= Problem statement =
Your answer must be a single number: the count of lines in the records below that include the string "Translation".

Stored dataset items:
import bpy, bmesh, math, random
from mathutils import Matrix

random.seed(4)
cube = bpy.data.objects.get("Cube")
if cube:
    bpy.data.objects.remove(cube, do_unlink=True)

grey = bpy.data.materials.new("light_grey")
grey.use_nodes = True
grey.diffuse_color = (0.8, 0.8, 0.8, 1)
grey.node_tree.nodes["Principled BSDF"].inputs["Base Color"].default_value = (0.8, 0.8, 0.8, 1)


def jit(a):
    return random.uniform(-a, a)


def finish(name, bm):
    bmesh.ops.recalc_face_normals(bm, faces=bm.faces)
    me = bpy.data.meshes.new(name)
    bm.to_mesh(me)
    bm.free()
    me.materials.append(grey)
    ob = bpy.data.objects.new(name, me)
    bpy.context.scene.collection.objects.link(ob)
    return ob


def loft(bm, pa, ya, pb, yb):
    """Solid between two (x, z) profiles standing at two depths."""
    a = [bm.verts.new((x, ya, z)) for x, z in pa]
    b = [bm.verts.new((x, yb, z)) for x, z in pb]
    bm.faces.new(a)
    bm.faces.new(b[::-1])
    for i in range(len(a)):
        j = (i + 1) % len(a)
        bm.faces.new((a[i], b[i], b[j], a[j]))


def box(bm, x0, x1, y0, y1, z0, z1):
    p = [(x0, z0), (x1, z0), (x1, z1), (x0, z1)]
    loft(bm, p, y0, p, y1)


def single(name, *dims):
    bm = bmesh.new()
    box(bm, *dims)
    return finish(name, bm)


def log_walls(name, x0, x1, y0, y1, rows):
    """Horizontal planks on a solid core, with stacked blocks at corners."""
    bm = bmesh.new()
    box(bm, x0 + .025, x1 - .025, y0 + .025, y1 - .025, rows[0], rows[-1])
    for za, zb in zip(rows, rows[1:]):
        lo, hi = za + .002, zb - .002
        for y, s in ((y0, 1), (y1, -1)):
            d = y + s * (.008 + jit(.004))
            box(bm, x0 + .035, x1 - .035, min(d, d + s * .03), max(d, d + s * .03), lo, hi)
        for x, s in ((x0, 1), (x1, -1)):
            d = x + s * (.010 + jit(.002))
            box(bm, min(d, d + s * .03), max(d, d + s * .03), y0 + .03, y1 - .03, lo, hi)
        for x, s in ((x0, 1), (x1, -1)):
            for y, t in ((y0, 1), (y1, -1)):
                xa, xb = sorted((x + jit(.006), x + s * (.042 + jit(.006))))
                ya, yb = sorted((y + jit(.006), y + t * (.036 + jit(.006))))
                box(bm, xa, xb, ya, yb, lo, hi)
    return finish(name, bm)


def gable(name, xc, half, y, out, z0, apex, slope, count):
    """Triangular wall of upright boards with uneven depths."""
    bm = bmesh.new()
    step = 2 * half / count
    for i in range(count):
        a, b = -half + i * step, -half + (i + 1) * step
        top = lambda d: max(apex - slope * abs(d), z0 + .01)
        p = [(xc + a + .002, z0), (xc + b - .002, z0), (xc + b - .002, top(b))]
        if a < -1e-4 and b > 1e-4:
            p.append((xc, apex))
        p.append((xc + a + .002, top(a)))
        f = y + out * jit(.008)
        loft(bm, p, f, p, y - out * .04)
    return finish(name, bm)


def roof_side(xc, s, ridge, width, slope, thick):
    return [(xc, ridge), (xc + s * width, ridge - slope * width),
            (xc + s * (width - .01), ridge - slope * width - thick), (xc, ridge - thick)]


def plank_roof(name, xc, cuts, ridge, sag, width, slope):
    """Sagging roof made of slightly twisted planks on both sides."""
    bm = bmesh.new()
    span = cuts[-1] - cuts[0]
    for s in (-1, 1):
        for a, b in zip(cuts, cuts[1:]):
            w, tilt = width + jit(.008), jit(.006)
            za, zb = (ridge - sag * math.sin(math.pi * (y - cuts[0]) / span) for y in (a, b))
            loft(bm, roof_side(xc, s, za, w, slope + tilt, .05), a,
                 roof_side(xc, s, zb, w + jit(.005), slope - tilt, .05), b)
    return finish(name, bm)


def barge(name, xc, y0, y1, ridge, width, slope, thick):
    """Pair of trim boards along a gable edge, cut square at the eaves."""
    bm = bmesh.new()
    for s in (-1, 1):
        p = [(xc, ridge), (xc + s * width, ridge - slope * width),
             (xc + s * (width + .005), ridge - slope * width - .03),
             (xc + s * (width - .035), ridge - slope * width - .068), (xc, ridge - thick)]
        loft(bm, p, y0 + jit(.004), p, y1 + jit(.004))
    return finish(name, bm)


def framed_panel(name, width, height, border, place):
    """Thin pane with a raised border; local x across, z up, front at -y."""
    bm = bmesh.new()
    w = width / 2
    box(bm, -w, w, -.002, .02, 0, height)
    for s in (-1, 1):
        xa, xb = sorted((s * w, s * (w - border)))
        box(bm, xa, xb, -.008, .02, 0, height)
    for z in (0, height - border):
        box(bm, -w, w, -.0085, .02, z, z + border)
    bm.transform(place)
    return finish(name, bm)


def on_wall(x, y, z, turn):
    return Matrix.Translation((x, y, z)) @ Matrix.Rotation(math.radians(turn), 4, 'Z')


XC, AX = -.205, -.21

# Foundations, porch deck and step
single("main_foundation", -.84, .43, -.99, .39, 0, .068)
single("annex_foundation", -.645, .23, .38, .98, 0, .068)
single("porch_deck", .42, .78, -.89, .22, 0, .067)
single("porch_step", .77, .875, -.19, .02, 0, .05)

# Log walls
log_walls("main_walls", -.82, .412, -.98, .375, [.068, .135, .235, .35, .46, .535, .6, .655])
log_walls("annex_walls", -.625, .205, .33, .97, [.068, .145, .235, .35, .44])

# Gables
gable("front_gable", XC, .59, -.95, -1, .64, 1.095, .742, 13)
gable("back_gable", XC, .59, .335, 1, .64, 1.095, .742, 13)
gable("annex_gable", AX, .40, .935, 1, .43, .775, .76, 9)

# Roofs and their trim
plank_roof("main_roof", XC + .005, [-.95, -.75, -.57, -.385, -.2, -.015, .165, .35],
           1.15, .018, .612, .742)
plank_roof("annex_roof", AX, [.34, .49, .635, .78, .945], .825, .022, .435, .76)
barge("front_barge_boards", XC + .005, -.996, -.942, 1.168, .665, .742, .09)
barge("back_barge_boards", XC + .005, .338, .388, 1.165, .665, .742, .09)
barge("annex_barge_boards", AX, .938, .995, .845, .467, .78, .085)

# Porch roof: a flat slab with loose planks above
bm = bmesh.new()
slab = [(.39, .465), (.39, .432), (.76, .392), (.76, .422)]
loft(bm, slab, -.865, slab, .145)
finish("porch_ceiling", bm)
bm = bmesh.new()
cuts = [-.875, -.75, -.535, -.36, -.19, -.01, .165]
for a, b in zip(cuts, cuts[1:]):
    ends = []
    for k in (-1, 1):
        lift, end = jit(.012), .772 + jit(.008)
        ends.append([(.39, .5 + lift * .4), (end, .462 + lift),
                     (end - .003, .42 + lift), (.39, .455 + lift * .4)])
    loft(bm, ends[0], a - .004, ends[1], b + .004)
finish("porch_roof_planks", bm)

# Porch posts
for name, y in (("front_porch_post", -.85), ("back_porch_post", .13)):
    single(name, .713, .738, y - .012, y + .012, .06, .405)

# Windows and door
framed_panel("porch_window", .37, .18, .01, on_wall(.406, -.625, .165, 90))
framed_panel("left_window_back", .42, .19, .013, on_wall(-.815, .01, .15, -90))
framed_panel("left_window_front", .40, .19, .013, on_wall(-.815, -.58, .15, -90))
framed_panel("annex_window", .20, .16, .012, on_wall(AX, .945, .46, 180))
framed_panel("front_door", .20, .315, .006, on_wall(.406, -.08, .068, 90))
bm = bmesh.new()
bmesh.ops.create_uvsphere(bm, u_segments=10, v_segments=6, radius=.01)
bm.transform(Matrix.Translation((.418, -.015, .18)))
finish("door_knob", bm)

= Output of the task =
2